**Directions**
Restate the lines word for word, from the one containing "# seat post" through the last line of the entries below, without any other lines.

**Material provided**
-------
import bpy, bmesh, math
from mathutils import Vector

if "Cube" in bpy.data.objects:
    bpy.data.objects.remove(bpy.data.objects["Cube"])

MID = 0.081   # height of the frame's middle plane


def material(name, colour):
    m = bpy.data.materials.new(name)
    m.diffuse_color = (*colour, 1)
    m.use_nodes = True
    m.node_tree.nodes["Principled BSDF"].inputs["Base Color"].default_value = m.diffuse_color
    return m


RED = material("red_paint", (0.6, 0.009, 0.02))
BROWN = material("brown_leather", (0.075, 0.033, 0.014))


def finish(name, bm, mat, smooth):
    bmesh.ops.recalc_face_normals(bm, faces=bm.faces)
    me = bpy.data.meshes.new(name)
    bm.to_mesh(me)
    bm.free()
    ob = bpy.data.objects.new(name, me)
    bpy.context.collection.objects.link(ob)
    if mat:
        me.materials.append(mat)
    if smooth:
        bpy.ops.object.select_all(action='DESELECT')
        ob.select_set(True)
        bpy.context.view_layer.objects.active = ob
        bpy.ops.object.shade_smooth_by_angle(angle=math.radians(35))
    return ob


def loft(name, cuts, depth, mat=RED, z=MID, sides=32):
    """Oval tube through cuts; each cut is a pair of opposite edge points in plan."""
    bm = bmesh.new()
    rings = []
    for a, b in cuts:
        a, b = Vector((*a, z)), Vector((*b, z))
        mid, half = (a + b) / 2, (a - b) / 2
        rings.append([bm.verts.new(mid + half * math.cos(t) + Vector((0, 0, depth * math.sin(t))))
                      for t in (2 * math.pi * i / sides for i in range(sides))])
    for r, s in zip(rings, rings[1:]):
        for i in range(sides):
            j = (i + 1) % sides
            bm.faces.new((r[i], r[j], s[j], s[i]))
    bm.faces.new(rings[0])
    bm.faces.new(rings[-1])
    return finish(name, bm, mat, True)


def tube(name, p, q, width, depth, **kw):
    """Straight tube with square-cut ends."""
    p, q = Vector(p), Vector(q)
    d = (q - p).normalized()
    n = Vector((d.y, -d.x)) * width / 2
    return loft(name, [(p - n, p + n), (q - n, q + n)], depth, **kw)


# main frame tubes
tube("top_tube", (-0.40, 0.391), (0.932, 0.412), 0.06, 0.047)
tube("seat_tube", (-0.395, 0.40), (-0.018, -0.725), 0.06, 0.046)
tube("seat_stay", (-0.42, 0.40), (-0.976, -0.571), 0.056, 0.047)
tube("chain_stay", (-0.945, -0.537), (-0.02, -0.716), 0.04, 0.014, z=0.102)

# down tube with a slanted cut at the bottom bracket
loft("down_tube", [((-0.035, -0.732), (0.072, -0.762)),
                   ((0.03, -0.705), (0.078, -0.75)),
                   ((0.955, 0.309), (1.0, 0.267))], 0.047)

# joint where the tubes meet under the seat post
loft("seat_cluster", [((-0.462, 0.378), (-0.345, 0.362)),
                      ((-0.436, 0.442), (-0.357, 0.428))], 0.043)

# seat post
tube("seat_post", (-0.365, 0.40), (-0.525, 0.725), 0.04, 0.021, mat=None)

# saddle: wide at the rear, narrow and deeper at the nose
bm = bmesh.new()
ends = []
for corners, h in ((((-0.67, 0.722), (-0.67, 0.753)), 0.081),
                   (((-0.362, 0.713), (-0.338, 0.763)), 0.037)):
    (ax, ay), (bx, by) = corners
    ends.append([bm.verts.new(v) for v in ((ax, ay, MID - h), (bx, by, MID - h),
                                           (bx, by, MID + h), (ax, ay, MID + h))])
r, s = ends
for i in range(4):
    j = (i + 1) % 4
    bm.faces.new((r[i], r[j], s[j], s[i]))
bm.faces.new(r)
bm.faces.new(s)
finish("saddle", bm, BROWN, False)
-------
**Result**
# seat post
tube("seat_post", (-0.365, 0.40), (-0.525, 0.725), 0.04, 0.021, mat=None)

# saddle: wide at the rear, narrow and deeper at the nose
bm = bmesh.new()
ends = []
for corners, h in ((((-0.67, 0.722), (-0.67, 0.753)), 0.081),
                   (((-0.362, 0.713), (-0.338, 0.763)), 0.037)):
    (ax, ay), (bx, by) = corners
    ends.append([bm.verts.new(v) for v in ((ax, ay, MID - h), (bx, by, MID - h),
                                           (bx, by, MID + h), (ax, ay, MID + h))])
r, s = ends
for i in range(4):
    j = (i + 1) % 4
    bm.faces.new((r[i], r[j], s[j], s[i]))
bm.faces.new(r)
bm.faces.new(s)
finish("saddle", bm, BROWN, False)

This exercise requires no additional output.